(Bill Hanlon/Hanlon’s Razor) – Can the public school system provide a better education for students that would be reflected in increased student achievement?
The simple answer is it depends upon your expectations. Are the goals reasonable and attainable?
Let’s talk about goals that are reasonable and attainable. If I were to take a box of toothpicks and empty them on a table, most of the toothpicks would stay pretty close to the point of impact. The further away from the point of impact, the fewer the number of toothpicks. Another example of that might be if I went to a busy shopping mall and lined everyone up from tallest to shortest. Most people would be about the same height, but there would be a few extremes, some very, very tall people and some very, very short people. These situations are described by the Standard Normal Curve (Bell Curve).

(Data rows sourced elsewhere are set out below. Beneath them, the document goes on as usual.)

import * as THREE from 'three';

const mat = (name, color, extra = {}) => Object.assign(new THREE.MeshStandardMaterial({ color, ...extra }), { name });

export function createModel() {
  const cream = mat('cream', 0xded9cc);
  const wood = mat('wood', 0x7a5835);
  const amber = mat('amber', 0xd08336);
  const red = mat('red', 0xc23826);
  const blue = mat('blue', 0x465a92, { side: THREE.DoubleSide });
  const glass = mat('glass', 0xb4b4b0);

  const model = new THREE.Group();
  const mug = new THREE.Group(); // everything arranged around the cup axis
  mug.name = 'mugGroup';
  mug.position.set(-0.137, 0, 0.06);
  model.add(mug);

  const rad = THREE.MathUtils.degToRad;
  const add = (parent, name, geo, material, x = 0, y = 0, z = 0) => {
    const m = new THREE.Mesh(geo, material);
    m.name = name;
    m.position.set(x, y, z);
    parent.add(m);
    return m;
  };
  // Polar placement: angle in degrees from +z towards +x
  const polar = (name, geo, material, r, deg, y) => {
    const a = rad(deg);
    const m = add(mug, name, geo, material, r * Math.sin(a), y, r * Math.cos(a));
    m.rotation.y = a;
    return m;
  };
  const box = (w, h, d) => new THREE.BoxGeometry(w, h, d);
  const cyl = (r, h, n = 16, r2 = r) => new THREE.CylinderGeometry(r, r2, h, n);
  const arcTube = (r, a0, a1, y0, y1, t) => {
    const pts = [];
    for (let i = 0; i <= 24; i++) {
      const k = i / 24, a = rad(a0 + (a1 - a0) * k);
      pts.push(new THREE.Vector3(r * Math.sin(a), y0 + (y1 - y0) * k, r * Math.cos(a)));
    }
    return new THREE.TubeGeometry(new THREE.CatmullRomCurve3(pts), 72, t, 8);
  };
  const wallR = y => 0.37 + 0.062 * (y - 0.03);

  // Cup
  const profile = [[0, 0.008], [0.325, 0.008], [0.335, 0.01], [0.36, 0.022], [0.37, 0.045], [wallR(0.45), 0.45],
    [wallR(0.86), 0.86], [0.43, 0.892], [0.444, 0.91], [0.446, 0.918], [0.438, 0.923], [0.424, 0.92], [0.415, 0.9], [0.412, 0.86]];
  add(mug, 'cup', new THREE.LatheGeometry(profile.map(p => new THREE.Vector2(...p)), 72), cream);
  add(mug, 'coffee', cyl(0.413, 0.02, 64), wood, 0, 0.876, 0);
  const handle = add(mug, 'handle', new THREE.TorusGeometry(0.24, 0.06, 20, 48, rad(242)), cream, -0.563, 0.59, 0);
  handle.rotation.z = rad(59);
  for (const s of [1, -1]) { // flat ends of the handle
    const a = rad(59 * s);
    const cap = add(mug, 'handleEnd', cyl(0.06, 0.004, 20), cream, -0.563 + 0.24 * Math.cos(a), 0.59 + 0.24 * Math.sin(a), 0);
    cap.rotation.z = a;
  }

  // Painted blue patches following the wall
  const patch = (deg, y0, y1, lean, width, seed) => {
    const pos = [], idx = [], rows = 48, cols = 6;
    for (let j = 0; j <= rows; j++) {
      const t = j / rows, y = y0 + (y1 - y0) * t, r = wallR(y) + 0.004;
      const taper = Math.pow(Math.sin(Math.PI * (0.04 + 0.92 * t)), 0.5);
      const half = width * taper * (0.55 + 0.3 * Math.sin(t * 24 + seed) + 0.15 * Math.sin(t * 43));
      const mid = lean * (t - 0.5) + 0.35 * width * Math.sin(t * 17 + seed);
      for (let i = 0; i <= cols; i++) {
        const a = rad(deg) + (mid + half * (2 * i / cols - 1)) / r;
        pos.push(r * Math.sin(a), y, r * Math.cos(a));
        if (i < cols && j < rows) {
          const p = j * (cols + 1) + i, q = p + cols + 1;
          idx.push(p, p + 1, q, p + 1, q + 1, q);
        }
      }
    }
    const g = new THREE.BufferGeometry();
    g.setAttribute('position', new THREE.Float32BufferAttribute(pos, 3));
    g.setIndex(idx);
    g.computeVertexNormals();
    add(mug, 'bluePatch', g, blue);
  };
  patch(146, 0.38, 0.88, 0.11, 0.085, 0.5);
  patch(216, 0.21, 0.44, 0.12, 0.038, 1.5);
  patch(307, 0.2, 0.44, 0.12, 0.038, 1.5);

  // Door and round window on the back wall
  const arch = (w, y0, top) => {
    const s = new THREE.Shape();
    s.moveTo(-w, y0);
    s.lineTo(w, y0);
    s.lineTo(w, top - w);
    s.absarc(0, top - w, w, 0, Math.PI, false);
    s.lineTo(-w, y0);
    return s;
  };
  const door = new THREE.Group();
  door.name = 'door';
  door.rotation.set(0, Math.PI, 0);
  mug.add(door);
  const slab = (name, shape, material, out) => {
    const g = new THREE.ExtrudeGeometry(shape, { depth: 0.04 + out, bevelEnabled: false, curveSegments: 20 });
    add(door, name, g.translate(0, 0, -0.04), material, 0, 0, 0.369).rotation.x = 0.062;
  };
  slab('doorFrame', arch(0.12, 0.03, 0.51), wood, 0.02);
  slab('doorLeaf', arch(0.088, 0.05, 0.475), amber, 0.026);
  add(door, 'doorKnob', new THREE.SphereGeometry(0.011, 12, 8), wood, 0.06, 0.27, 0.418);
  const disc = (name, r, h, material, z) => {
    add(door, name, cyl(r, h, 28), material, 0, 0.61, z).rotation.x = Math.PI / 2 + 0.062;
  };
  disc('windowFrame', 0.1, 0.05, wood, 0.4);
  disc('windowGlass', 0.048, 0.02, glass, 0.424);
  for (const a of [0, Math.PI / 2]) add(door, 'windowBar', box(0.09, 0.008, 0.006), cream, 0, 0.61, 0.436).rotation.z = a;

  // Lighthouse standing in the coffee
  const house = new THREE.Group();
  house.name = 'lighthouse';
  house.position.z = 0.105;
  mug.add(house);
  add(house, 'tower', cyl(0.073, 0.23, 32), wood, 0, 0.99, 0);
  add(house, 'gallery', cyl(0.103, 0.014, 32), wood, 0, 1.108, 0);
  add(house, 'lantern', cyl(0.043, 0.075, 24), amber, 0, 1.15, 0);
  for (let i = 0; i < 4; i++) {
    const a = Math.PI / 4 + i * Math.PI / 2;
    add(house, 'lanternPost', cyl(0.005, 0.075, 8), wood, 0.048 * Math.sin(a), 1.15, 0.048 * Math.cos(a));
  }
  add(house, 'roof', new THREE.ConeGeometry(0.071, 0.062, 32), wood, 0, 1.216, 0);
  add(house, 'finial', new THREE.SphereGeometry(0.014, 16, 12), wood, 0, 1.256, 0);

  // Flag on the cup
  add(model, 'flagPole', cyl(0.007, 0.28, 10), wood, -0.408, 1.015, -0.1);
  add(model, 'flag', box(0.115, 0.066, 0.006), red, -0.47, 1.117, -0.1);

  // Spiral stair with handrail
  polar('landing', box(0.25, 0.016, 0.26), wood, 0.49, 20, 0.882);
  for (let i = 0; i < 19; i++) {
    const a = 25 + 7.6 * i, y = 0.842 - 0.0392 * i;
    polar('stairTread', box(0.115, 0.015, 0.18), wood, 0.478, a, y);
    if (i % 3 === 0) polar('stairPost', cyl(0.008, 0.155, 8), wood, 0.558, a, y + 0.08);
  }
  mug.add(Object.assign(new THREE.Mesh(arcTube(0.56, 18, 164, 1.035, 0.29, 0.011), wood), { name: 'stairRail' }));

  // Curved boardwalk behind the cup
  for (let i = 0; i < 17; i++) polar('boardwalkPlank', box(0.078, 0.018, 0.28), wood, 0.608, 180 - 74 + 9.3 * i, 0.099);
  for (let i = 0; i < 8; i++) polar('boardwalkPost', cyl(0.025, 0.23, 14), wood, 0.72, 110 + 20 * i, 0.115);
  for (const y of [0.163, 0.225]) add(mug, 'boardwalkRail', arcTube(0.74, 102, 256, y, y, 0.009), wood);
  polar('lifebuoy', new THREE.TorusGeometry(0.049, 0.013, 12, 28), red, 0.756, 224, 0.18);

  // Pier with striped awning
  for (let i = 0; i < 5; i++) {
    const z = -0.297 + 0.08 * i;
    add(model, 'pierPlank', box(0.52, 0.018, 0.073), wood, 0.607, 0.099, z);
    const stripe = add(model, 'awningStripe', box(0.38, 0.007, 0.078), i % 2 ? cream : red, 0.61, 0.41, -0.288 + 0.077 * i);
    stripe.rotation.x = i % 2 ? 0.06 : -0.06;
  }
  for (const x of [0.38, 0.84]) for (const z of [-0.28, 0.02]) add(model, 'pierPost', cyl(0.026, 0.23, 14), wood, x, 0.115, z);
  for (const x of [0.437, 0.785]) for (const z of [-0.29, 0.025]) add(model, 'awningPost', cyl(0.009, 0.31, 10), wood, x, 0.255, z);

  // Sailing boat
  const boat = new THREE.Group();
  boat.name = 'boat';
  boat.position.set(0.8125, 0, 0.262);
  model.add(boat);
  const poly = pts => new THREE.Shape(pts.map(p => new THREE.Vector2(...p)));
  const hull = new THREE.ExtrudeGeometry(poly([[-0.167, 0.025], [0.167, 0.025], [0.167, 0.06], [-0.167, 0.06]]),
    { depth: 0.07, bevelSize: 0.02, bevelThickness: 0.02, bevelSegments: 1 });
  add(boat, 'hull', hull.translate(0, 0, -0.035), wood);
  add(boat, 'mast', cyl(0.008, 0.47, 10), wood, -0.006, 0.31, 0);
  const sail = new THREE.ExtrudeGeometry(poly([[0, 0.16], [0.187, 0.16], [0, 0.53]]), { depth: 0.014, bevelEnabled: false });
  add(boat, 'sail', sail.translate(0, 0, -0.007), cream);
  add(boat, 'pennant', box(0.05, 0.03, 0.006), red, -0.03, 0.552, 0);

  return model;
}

The Normal Curve is also used to describe a normal population. That is to say, that most people are of average intelligence and then we have a few people that might be considered geniuses and some on the other end of the spectrum that might not be.
Now, should we have the same expectations for all these students? With the adoption of the common core standards nationwide, we do. We are expecting all students to take and pass mathematics through Algebra 2. Does that goal seem reasonable and attainable? Twenty-five years ago, only the top 35% of the student population enrolled in Algebra 1, now all kids are expected to successfully complete Algebra 2.
It might be argued that the bottom three stanines would not be able to meet the common core standards on the first attempt – 23% of the population. Saying that another way, on a perfect day, only 77% of the population would meet those standards.
Now, how does that play out in a Geometry or Algebra 2 class? Clearly, there are students who have an interest and enthusiasm in learning mathematics that should be in the class. But you also have students who have learning difficulties and may have difficulty mastering basic facts and procedures or learning more abstract concepts, and then you have the rest of the kids that are taking Algebra 2 to be with their friends. Having this mix causes frustration for top performing students, it is not addressing the needs of the kids who haven’t mastered prerequisite material, and it has to aggravate the teachers who are somehow expected to have all these students meet these academic goals.
It just seems that, as a community, we should be able to acknowledge and respect different bases of knowledge. When a person is fixing my car or my air conditioner, I really don’t care if he can solve higher degree equations using the Rational Root Theorem. What I care about is can he fix my car or air conditioner. Just what is so wrong about wanting to cook for a living or be a plumber, why can’t we respect that knowledge base?
Policymakers not living in southern Nevada have adopted the common core standards that have been adopted in 48 states. Those now become the expectations for all students in our community – in our schools.
By 2014, all the students in those 48 states will be taking the same tests based on those standards, I think I can predict the results today for students taking classes through Algebra 2 who either don’t have the ability or the interest in mathematics. So, if the expectation is 100% of our students will meet those standards, get ready for some disappointment and be ready to criticize public education. But please ask yourself; Are the expectations reasonable and attainable?
But remember, happiness is a choice. If your expectations of public education are reasonable and attainable, chances are you will have a much higher level of satisfaction with public education in America and we will all have the added benefit of having opportunities to go out and enjoy a nice dinner or have an electrician wire our homes properly.